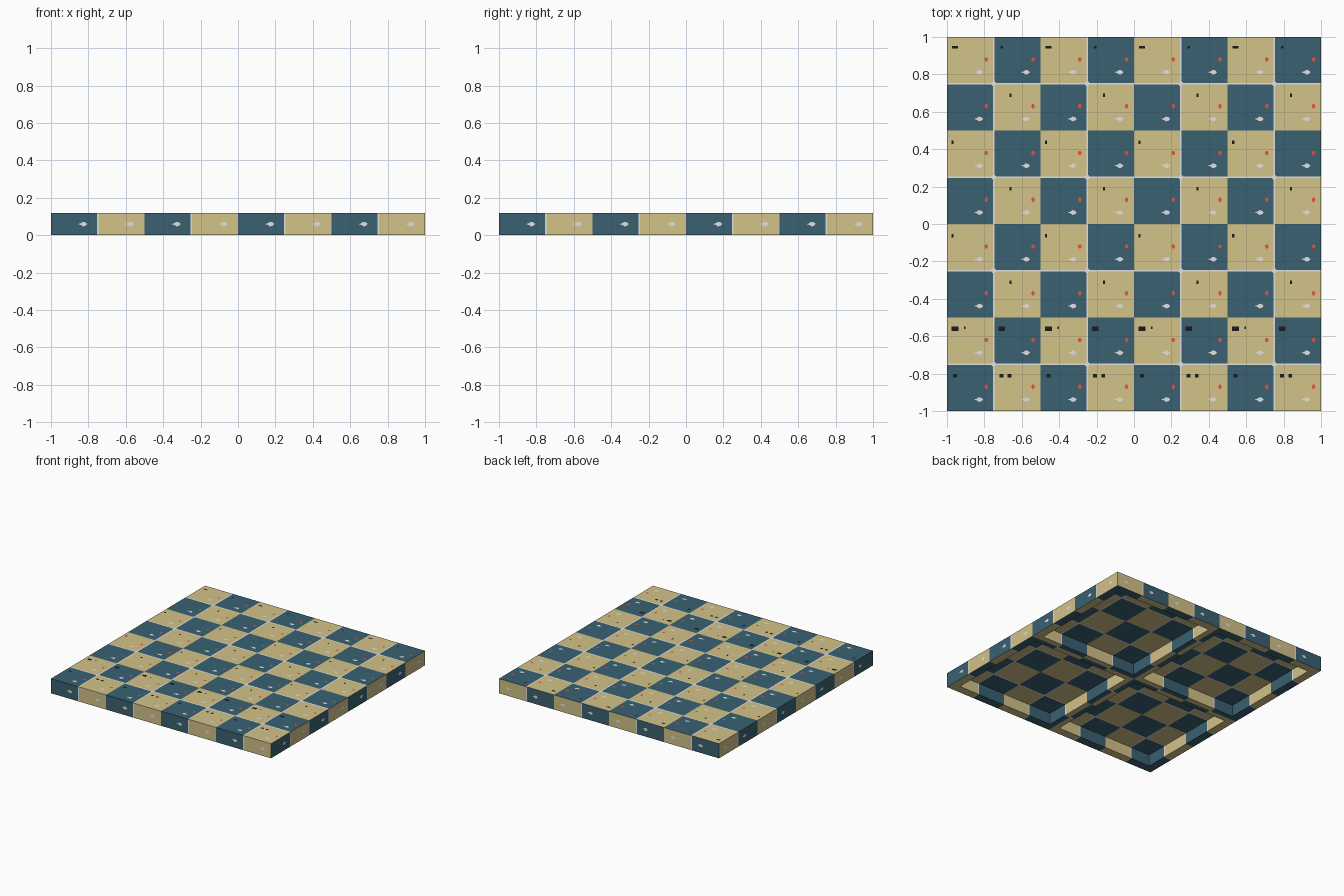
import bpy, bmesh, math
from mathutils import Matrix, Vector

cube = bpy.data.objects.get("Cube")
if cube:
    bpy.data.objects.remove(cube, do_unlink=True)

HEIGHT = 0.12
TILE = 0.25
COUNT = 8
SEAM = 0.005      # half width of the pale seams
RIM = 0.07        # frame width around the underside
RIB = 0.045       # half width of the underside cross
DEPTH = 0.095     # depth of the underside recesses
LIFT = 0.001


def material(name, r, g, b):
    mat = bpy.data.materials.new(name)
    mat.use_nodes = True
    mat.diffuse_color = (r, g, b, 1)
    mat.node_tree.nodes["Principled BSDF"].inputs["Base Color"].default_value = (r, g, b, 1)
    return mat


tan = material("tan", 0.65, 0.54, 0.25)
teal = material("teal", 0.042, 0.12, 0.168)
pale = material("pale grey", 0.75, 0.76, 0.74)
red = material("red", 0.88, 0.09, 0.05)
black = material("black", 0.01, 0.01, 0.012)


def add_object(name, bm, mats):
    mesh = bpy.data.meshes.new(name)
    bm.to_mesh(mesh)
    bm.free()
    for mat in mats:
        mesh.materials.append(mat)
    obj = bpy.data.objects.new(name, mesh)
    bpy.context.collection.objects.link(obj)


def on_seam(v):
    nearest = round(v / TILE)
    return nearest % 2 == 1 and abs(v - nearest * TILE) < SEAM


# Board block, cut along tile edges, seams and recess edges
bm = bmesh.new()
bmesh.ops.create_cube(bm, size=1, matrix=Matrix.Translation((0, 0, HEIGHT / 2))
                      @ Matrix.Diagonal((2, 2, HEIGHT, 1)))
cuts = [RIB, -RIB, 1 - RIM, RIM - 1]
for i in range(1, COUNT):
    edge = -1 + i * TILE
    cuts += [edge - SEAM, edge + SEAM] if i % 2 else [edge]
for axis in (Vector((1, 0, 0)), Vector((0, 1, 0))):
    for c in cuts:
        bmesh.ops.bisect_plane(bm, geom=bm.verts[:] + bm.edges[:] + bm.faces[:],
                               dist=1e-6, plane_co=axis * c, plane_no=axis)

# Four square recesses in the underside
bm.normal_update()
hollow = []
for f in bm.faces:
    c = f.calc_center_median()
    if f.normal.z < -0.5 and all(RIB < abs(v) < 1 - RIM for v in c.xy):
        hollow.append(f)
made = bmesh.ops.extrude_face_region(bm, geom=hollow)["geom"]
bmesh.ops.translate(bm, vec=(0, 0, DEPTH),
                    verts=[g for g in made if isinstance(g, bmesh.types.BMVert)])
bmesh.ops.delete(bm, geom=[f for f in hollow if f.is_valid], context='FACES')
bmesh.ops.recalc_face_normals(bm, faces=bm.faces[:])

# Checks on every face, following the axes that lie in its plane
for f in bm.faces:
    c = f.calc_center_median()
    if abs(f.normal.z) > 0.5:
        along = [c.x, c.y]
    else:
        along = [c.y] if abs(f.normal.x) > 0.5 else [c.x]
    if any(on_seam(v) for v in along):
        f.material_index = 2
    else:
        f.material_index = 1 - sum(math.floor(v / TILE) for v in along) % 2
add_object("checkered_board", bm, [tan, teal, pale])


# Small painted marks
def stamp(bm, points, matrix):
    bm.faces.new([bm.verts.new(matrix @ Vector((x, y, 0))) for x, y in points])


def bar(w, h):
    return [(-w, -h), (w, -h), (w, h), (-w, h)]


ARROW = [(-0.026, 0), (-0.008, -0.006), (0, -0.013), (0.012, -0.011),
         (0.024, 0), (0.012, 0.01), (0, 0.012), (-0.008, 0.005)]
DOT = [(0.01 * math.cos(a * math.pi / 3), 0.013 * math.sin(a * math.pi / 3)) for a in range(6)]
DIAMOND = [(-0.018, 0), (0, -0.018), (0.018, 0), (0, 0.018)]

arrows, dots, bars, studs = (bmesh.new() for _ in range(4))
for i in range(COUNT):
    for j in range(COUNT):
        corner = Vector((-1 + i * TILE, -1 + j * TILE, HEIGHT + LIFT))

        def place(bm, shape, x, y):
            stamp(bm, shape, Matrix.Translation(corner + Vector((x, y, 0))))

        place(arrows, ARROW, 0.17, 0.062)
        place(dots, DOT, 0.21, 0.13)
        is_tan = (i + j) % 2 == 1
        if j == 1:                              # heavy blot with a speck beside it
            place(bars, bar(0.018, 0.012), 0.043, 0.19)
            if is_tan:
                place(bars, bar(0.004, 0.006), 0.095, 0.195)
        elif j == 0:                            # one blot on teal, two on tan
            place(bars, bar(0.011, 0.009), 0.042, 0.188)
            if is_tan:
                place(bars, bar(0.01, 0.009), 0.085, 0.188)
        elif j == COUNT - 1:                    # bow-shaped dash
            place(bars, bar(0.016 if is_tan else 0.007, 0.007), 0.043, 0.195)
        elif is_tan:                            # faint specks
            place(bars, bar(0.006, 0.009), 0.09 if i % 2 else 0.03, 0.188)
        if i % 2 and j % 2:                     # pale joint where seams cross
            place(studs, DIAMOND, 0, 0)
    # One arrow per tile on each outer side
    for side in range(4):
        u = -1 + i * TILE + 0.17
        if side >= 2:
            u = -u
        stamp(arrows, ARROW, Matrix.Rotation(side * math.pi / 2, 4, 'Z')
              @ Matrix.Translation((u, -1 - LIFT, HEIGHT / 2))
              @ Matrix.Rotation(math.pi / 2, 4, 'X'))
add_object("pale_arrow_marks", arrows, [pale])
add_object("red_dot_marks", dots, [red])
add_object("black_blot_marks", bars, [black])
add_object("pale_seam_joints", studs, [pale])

====

__Work instructions__:
Which lines hold the word "data"? Return all of them from the records above.

__Written response__:
cube = bpy.data.objects.get("Cube")
    bpy.data.objects.remove(cube, do_unlink=True)
    mat = bpy.data.materials.new(name)
    mesh = bpy.data.meshes.new(name)
    obj = bpy.data.objects.new(name, mesh)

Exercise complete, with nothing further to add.